• _WHAT IS REQUIRED_:
Give the lines again exactly as they appear, from the first line of the listing through the line containing "m.use_nodes = True", and omit every picture.

• _GIVEN RECORDS_:
★ ★ ★ ★

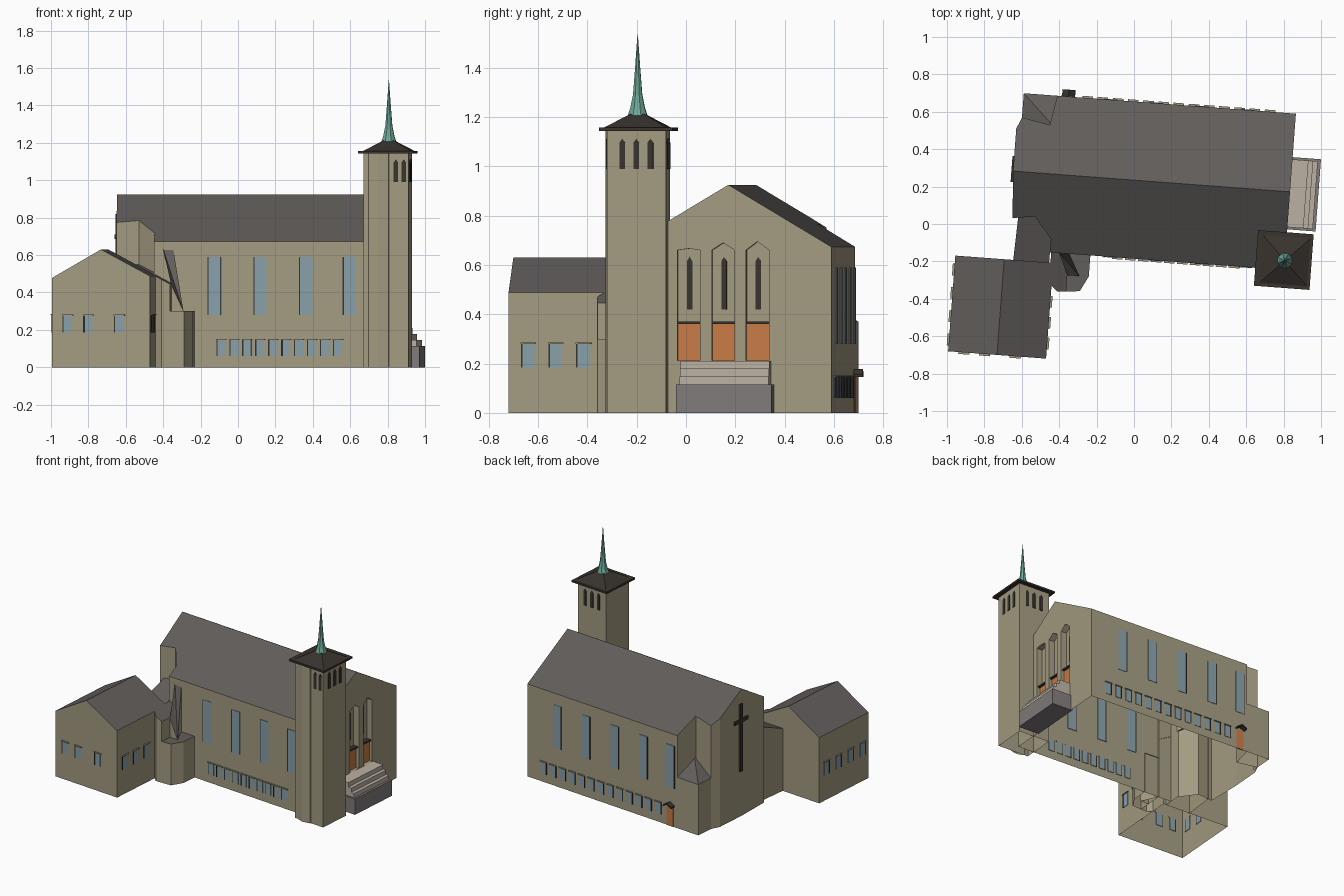
import bpy, bmesh
from math import radians, cos, sin, pi
from mathutils import Matrix

if "Cube" in bpy.data.objects:
    bpy.data.objects.remove(bpy.data.objects["Cube"])

# The whole building stands turned slightly clockwise; parts use its own u/v axes
TURN = Matrix.Rotation(radians(-4.3), 4, 'Z')

def mat(name, r, g, b):
    m = bpy.data.materials.new(name)
    m.diffuse_color = (r, g, b, 1)
    m.use_nodes = True
    m.node_tree.nodes["Principled BSDF"].inputs["Base Color"].default_value = m.diffuse_color
    return m

WALL = mat("wall_stone", .37, .33, .22)
ROOF = mat("roof_slate", .12, .11, .105)
DARK = mat("dark_trim", .04, .033, .027)
GLASS = mat("window_glass", .25, .35, .40)
DOOR = mat("door_wood", .57, .20, .06)
COPPER = mat("copper", .16, .40, .32)
STEP = mat("step_stone", .50, .44, .37)
PLINTH = mat("plinth_stone", .22, .20, .20)

def finish(name, bm, *mats):
    bmesh.ops.recalc_face_normals(bm, faces=bm.faces)
    bm.transform(TURN)
    me = bpy.data.meshes.new(name)
    bm.to_mesh(me)
    bm.free()
    for m in mats:
        me.materials.append(m)
    ob = bpy.data.objects.new(name, me)
    bpy.context.collection.objects.link(ob)
    return ob

def block(name, plan, height, tops=None, roof=ROOF, skip=(), floor=False):
    """Shell open at the bottom: plan outline raised to height(u, v);
    tops lists the roof planes, skip the sides shared with a neighbour."""
    bm = bmesh.new()
    lo = [bm.verts.new((u, v, 0)) for u, v in plan]
    hi = [bm.verts.new((u, v, height(u, v))) for u, v in plan]
    n = len(plan)
    if floor:
        bm.faces.new(lo)
    for i in range(n):
        if i not in skip:
            j = (i + 1) % n
            bm.faces.new((lo[i], lo[j], hi[j], hi[i]))
    for t in tops or [range(n)]:
        bm.faces.new([hi[i] for i in t]).material_index = 1
    return finish(name, bm, WALL, roof)

def panel(name, shape, axis, a, b, m):
    """Upright outline (along, z) pushed from a to b on the other axis."""
    bm = bmesh.new()
    at = (lambda s, z, d: (d, s, z)) if axis == 'u' else (lambda s, z, d: (s, d, z))
    A = [bm.verts.new(at(s, z, a)) for s, z in shape]
    B = [bm.verts.new(at(s, z, b)) for s, z in shape]
    bm.faces.new(A)
    bm.faces.new(B)
    for i in range(len(A)):
        j = (i + 1) % len(A)
        bm.faces.new((A[i], A[j], B[j], B[i]))
    return finish(name, bm, m)

def rect(c, w, z0, z1):
    return [(c - w/2, z0), (c + w/2, z0), (c + w/2, z1), (c - w/2, z1)]

def pointed(c, w, z0, z1, peak):
    return rect(c, w, z0, z1)[:3] + [(c, peak), (c - w/2, z1)]

def box(name, u0, u1, v0, v1, z0, z1, m):
    return panel(name, rect((u0 + u1)/2, u1 - u0, z0, z1), 'v', v0, v1, m)

def windows(name, centres, w, z0, z1, axis, face, out, hood=False):
    back = face - out*.004
    for i, c in enumerate(centres):
        panel(f"{name}_{i}", rect(c, w, z0, z1), axis, back, face + out*.003, GLASS)
        panel(f"{name}_jamb_{i}", rect(c - w/2 - .003, .006, z0, z1), axis, back, face + out*.005, DARK)
        if hood:
            panel(f"{name}_hood_{i}", rect(c, w + .015, z1, z1 + .006), axis, back, face + out*.010, WALL)

# Nave with a narrowed west end, ridge along u
MID, EAST = .234, .819
nave_plan = [(EAST, -.185), (EAST, MID), (EAST, .653), (-.46, .653), (-.489, .495), (-.64, .523),
             (-.666, .461), (-.666, MID), (-.65, -.017), (-.5315, 0), (-.437, -.113), (-.437, -.185)]
nave = block("nave", nave_plan, lambda u, v: .925 - abs(v - MID)*.6,
             [[1, 2, 3, 4, 5, 6, 7], [7, 8, 9, 10, 11, 0, 1]], floor=True)

# Three tall entrance niches with doors and lancets in the east gable
cutters = []
for i, (c, peak) in enumerate(((.073, .666), (.213, .69), (.352, .695))):
    cut = panel(f"niche_cutter_{i}", pointed(c, .093, .212, .66, peak), 'u', .775, .86, WALL)
    cut.hide_render = True
    cutters.append(cut)
    mod = nave.modifiers.new(f"niche_{i}", 'BOOLEAN')
    mod.operation = 'DIFFERENCE'
    mod.solver = 'EXACT'
    mod.object = cut
    panel(f"entrance_door_{i}", rect(c, .092, .212, .36), 'u', .77, .795, DOOR)
    panel(f"entrance_lintel_{i}", rect(c, .092, .36, .37), 'u', .77, .81, DARK)
    panel(f"lancet_{i}", pointed(c, .022, .42, .615, .632), 'u', .772, .779, DARK)

# Bake the niches, then open the underside of the nave
baked = bpy.data.meshes.new_from_object(nave.evaluated_get(bpy.context.evaluated_depsgraph_get()))
nave.modifiers.clear()
nave.data = baked
bm = bmesh.new()
bm.from_mesh(baked)
bmesh.ops.delete(bm, geom=[f for f in bm.faces if f.calc_center_median().z < .001], context='FACES')
bm.to_mesh(baked)
bm.free()
for cut in cutters:
    bpy.data.objects.remove(cut)

# Low corner room, and the link to the annex
block("northwest_corner_room", [(-.46, .48), (-.46, .653), (-.64, .653), (-.64, .48)],
      lambda u, v: .37 if v > .6 or u < -.6 else .48, [[0, 1, 2], [0, 2, 3]], skip=(0, 3))
block("annex_link", [(-.437, -.25), (-.437, -.10), (-.53, .01), (-.62, -.01), (-.63, -.25)],
      lambda u, v: .55 + v*.4, skip=(1, 2, 4))

# Annex, ridge along v; its east slope runs on over the inner half of the porch
def annex_roof(u, v):
    return .63 - abs(u + .678)*(.58 if u < -.678 else .54)

block("annex", [(-.94, -.753), (-.678, -.753), (-.415, -.753), (-.415, -.24), (-.678, -.24), (-.94, -.24)],
      annex_roof, [[0, 1, 4, 5], [1, 2, 3, 4]])
block("porch_lobby", [(-.43, -.18), (-.43, -.35), (-.382, -.39), (-.335, -.386), (-.335, -.18)],
      annex_roof, skip=(0, 4))
block("porch_lean_to", [(-.39, -.18), (-.335, -.18), (-.27, -.30), (-.335, -.30)],
      lambda u, v: .64 if v > -.2 else .44 if u < -.3 else .30, [[0, 1, 2], [0, 2, 3]], skip=(0, 3))
block("side_porch", [(-.34, -.18), (-.22, -.18), (-.22, -.298), (-.262, -.38), (-.34, -.387)],
      lambda u, v: .30, skip=(0, 4))

windows("annex_south_window", (-.855, -.745, -.58), .045, .185, .275, 'v', -.753, -1, True)
windows("annex_east_window", (-.672, -.56, -.448), .048, .185, .28, 'u', -.415, 1, True)
windows("annex_west_window", (-.69, -.565, -.44, -.315), .048, .185, .28, 'u', -.94, -1, True)

# Nave windows: tall lights above, basement lights below
windows("south_tall_window", (-.111, .135, .38, .614), .065, .28, .59, 'v', -.185, -1)
windows("north_tall_window", (.565, .32, .075, -.17, -.40), .065, .28, .59, 'v', .653, 1)
windows("south_low_window", [-.075 + .0695*i for i in range(10)], .042, .06, .145, 'v', -.185, -1, True)
windows("north_low_window", [.68 - .0815*i for i in range(13)], .042, .06, .145, 'v', .653, 1, True)

# North side door under a little gabled canopy
panel("side_door", rect(-.40, .055, 0, .145), 'v', .649, .657, DOOR)
panel("side_door_canopy", [(-.435, .145), (-.40, .165), (-.365, .145), (-.365, .155), (-.40, .177), (-.435, .155)],
      'v', .649, .69, DARK)

# Cross on the west gable
panel("cross_upright", rect(.245, .028, .33, .82), 'u', -.675, -.655, DARK)
panel("cross_arm", rect(.245, .14, .685, .71), 'u', -.675, -.655, DARK)

# Entrance steps
box("step_plinth", .81, .971, .033, .42, 0, .115, PLINTH)
for i in range(3):
    box(f"step_{i}", .81, .955 - .025*i, .045, .408, .115 + .032*i, .147 + .032*i, STEP)

# Tower with stair bulge, belfry openings and eaves slab
TU, TV, TH = .813, -.132, .12
block("tower_shaft", [(TU - TH, TV - TH), (TU + TH, TV - TH), (TU + TH, TV + TH), (TU - TH, TV + TH)],
      lambda u, v: 1.15, roof=WALL)
block("tower_stair_bulge", [(.718, -.25), (.722, -.255), (.769, -.27), (.825, -.258), (.83, -.25)],
      lambda u, v: 1.15, roof=WALL, skip=(4,))
for axis, mid, face, out, offs in (('u', TV, TU + TH, 1, (-.057, 0, .057)),
                                   ('v', TU, TV + TH, 1, (-.057, 0, .057)),
                                   ('v', TU, TV - TH, -1, (.053, .095))):
    for i, o in enumerate(offs):
        panel(f"belfry_opening_{axis}{out}_{i}", pointed(mid + o, .024, .99, 1.095, 1.112),
              axis, face - out*.004, face + out*.004, DARK)
box("tower_eaves", TU - .149, TU + .149, TV - .149, TV + .149, 1.143, 1.157, DARK)

# Stacked rings for the low cap roof and the flared spire
def rings(name, sides, profile, m):
    bm = bmesh.new()
    cu, cv = TU + .006, TV - .003
    loops = [[bm.verts.new((cu + r*cos(2*pi*(k + .5)/sides), cv + r*sin(2*pi*(k + .5)/sides), z))
              for k in range(sides)] for r, z in profile]
    for a, b in zip(loops, loops[1:]):
        for k in range(sides):
            j = (k + 1) % sides
            bm.faces.new((a[k], a[j], b[j], b[k]))
    return finish(name, bm, m)

rings("tower_cap_roof", 4, [(.18, 1.157), (.04, 1.212)], DARK)
rings("spire", 8, [(.046, 1.195), (.032, 1.235), (.02, 1.29), (.011, 1.40), (.001, 1.535)], COPPER)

★ ★ ★ ★

• _ANSWER_:
import bpy, bmesh
from math import radians, cos, sin, pi
from mathutils import Matrix

if "Cube" in bpy.data.objects:
    bpy.data.objects.remove(bpy.data.objects["Cube"])

# The whole building stands turned slightly clockwise; parts use its own u/v axes
TURN = Matrix.Rotation(radians(-4.3), 4, 'Z')

def mat(name, r, g, b):
    m = bpy.data.materials.new(name)
    m.diffuse_color = (r, g, b, 1)
    m.use_nodes = True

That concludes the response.